The DBS is introducing a free online tracking service to allow applicants and “countersignatories” to follow the progress of their criminal record check application through the various stages of the checking process, without needing to contact the DBS.
An online update service is also planned. This will enable organisations to check online to see whether there is any new criminality information on a DBS certificate since the first check. This should avoid the need to make unnecessary repeat applications. At this point in time, the position of those posts that require three-yearly checks by the CQC is unclear, and further guidance can be expected when the new tracking system becomes operational.
DBS Adult First continues the service from the previous system, which enables a person to start work before he or she has obtained a DBS certificate, which is essential for that position.
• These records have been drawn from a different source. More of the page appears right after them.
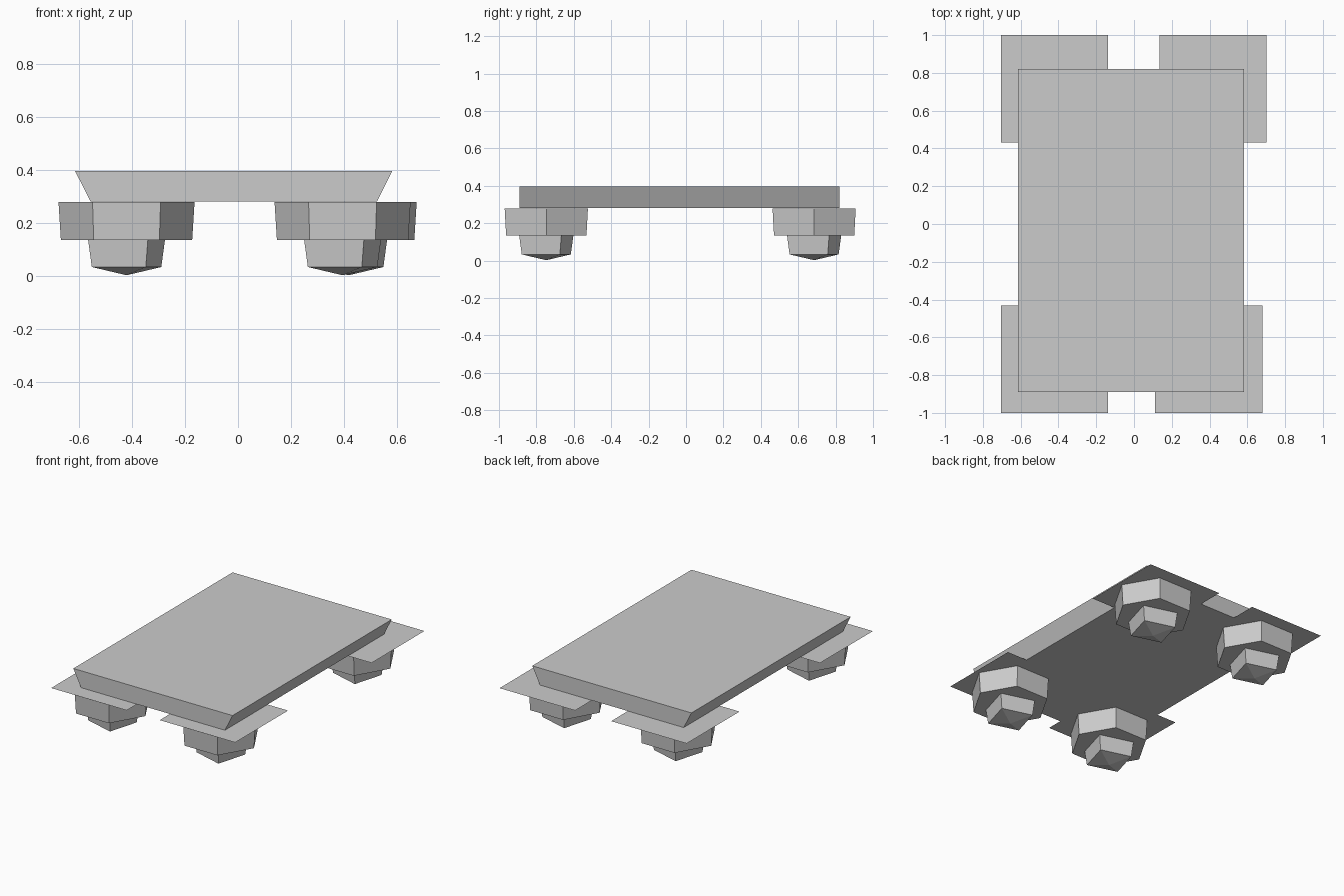
import bpy, bmesh
from math import cos, sin, pi, radians

if "Cube" in bpy.data.objects:
    bpy.data.objects.remove(bpy.data.objects["Cube"])

PLATE_Z = 0.28


def ring(cx, cy, z, r, n, start):
    return [(cx + r * cos(start + 2 * pi * i / n),
             cy + r * sin(start + 2 * pi * i / n), z) for i in range(n)]


def rect(x0, x1, y0, y1, z):
    return [(x0, y0, z), (x1, y0, z), (x1, y1, z), (x0, y1, z)]


def loft(name, rings, tip=None):
    """Flat-faced solid through rings; one ring gives a single sheet."""
    bm = bmesh.new()
    loops = [[bm.verts.new(p) for p in pts] for pts in rings]
    n = len(loops[0])
    bm.faces.new(loops[-1])
    for a, b in zip(loops, loops[1:]):
        for i in range(n):
            j = (i + 1) % n
            bm.faces.new((a[i], a[j], b[j], b[i]))
    if tip:
        t = bm.verts.new(tip)
        for i in range(n):
            bm.faces.new((loops[0][(i + 1) % n], loops[0][i], t))
    elif len(loops) > 1:
        bm.faces.new(loops[0][::-1])
    if len(loops) > 1:
        bmesh.ops.recalc_face_normals(bm, faces=bm.faces)
    me = bpy.data.meshes.new(name)
    bm.to_mesh(me)
    bm.free()
    ob = bpy.data.objects.new(name, me)
    bpy.context.collection.objects.link(ob)
    return ob


# Deck with flared long sides
loft("deck", [rect(-0.557, 0.525, -0.89, 0.82, PLATE_Z),
              rect(-0.615, 0.582, -0.89, 0.82, 0.395)])

# Four feet: thin square plate, hexagonal block, twisted square pointed stub
feet = {"front_left": (-0.421, -0.716), "front_right": (0.395, -0.716),
        "back_left": (-0.421, 0.716), "back_right": (0.418, 0.716)}
H = 0.284
for label, (x, y) in feet.items():
    loft(label + "_plate", [rect(x - H, x + H, y - H, y + H, PLATE_Z)])
    cy = y - 0.031
    loft(label + "_hex_block", [ring(x, cy, 0.135, 0.248, 6, 0),
                                ring(x, cy, PLATE_Z - 0.001, 0.257, 6, 0)])
    twist = radians(29)
    loft(label + "_pointed_stub", [ring(x, cy, 0.033, 0.150, 4, twist),
                                   ring(x, cy, 0.136, 0.166, 4, twist)],
         tip=(x, cy, 0.002))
It applies mainly to adult care services and does not apply to posts involving work with children. Providers should follow DBS procedures, which are similar to those developed by the ISA.
The central idea in line with the Protection of Freedoms Act 2012 thinking is that, because a person might have a criminal record, this does not make him or her unsuitable for employment in a care service in some capacity. Only people on a barred list are completely disallowed to engage in regulated activity. Accordingly, managers must make their own decisions in relation to their safe recruitment and selection policies about the impact of an adverse DBS disclosure, by carrying out a risk assessment. They must then decide whether the person is safe to be employed to work with or on behalf of vulnerable people.
Managers should not underestimate the impact of this change, even though it is one of emphasis rather than substance, to what has gone before. This created an almost total risk-averse expectation, which was endorsed by inspectors. Of course the greater discretion that employers and managers now have might also create greater uncertainty, and much will depend on the quality of the risk assessments in individual cases.
The position of volunteers
Part of the thinking behind the Protection of Freedoms Act 2012 was that the vetting and barring scheme proposed for the ISA was too stringent in relation to volunteering and would deter people from taking up voluntary work with children and adults.
Volunteering England offers some useful guidance on the checking of volunteers. Care services that make use of or seek to make use of volunteers have to evaluate carefully the roles and tasks expected of their volunteers when agreeing to their employment, before deciding whether a DBS check is necessary. Some volunteer tasks will fall within the definition of “regulated activity” and therefore could require a full check. However, if the volunteers are always carrying out their activities under supervision, then this should not be necessary.